***** THE INPUT
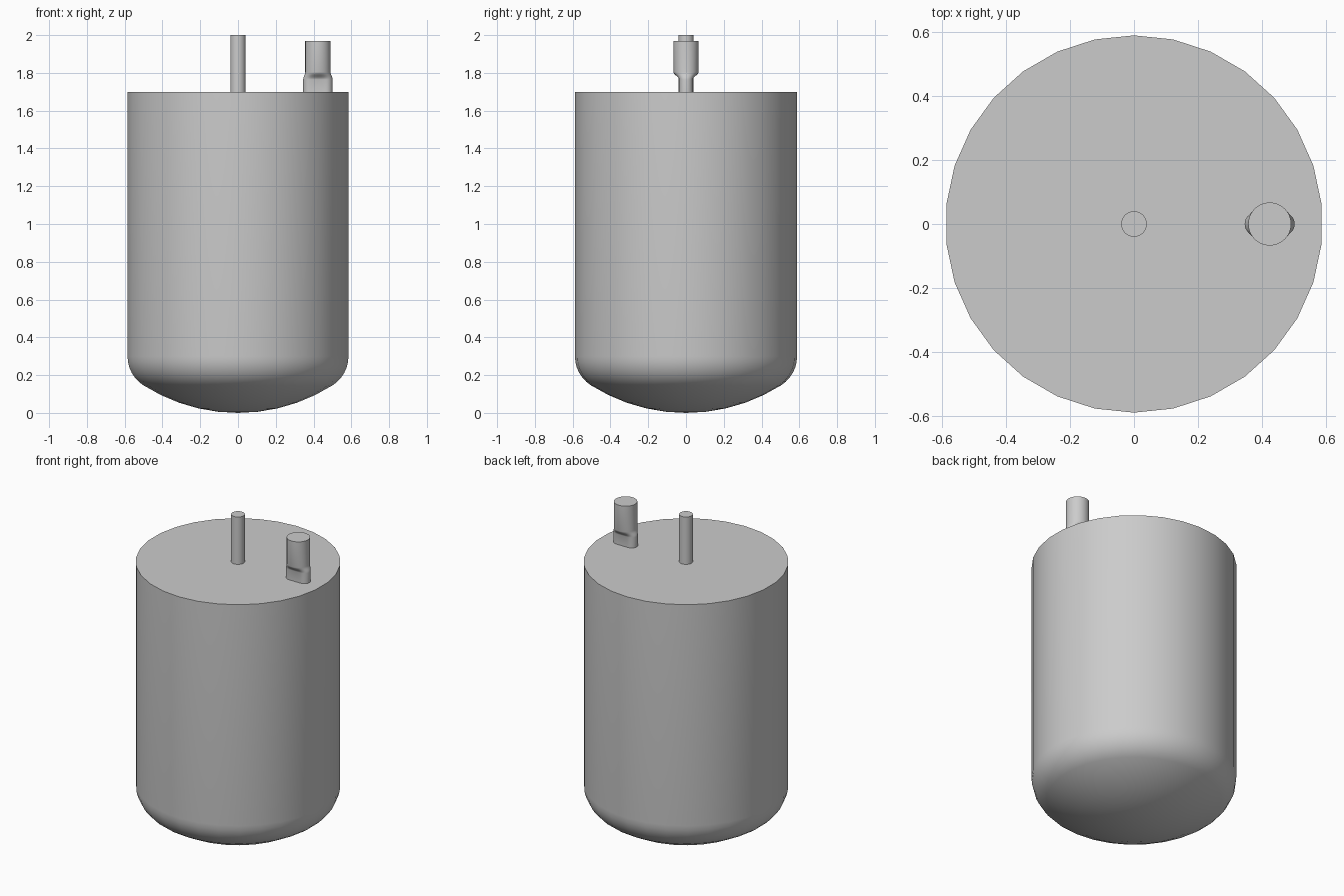
import bpy, bmesh
from math import sin, cos, pi, radians, sqrt, asin

if "Cube" in bpy.data.objects:
    bpy.data.objects.remove(bpy.data.objects["Cube"])


def loft(name, rings, bottom_tip=None):
    """Skin a stack of equal-length point rings and cap both ends."""
    bm = bmesh.new()
    loops = [[bm.verts.new(p) for p in ring] for ring in rings]
    n = len(loops[0])
    for lo, hi in zip(loops, loops[1:]):
        for i in range(n):
            j = (i + 1) % n
            bm.faces.new((lo[i], lo[j], hi[j], hi[i]))
    if bottom_tip:
        tip = bm.verts.new(bottom_tip)
        for i in range(n):
            bm.faces.new((tip, loops[0][(i + 1) % n], loops[0][i]))
    else:
        bm.faces.new(loops[0][::-1])
    bm.faces.new(loops[-1])
    bmesh.ops.recalc_face_normals(bm, faces=bm.faces)
    mesh = bpy.data.meshes.new(name)
    bm.to_mesh(mesh)
    bm.free()
    obj = bpy.data.objects.new(name, mesh)
    bpy.context.collection.objects.link(obj)
    bpy.ops.object.select_all(action='DESELECT')
    obj.select_set(True)
    bpy.context.view_layer.objects.active = obj
    bpy.ops.object.shade_smooth_by_angle(angle=radians(35))
    return obj


def circle(r, z, n, cx=0.0):
    return [(cx + r * cos(pi / 2 + 2 * pi * i / n), r * sin(pi / 2 + 2 * pi * i / n), z)
            for i in range(n)]


# Tank: dished bottom (shallow crown + rounded knuckle), straight wall, flat lid
R, LID = 0.588, 1.70
crown, knuckle = 0.8 * 2 * R, 0.154 * 2 * R
theta = asin((R - knuckle) / (crown - knuckle))
zc = crown - (crown - knuckle) * cos(theta)
profile = [(crown * sin(theta * k / 5), crown * (1 - cos(theta * k / 5))) for k in range(1, 6)]
for k in range(1, 7):
    a = theta + (pi / 2 - theta) * k / 6
    profile.append((R - knuckle + knuckle * sin(a), zc - knuckle * cos(a)))
profile.append((R, LID))
loft("tank", [circle(r, z, 30) for r, z in profile], bottom_tip=(0, 0, 0))

# Central shaft
loft("shaft", [circle(0.04, LID, 32), circle(0.04, 2.0, 32)])

# Offset port: oblong neck blending into a round head
PX, PR, N = 0.423, 0.067, 48
HALF_LEN, HALF_WID = 0.078, 0.036


def port_ring(z, t):
    """Ring blended from oblong (t=0) to circle (t=1)."""
    ring = []
    for i in range(N):
        a = 2 * pi * i / N
        x = HALF_LEN * cos(a)
        over = max(0.0, abs(x) - (HALF_LEN - HALF_WID))
        y = sqrt(max(0.0, HALF_WID ** 2 - over ** 2)) * (1 if sin(a) >= 0 else -1)
        ring.append((PX + x + (PR * cos(a) - x) * t, y + (PR * sin(a) - y) * t, z))
    return ring


blend = [(1.765 + 0.04 * k / 6, (k / 6) ** 2 * (3 - 2 * k / 6)) for k in range(7)]
loft("port", [port_ring(z, t) for z, t in [(LID, 0)] + blend + [(1.968, 1)]])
**********
Among the lines above, find those that contain the word "loops" and copy them.

(WRITTEN ANSWER)
    loops = [[bm.verts.new(p) for p in ring] for ring in rings]
    n = len(loops[0])
    for lo, hi in zip(loops, loops[1:]):
            bm.faces.new((tip, loops[0][(i + 1) % n], loops[0][i]))
        bm.faces.new(loops[0][::-1])
    bm.faces.new(loops[-1])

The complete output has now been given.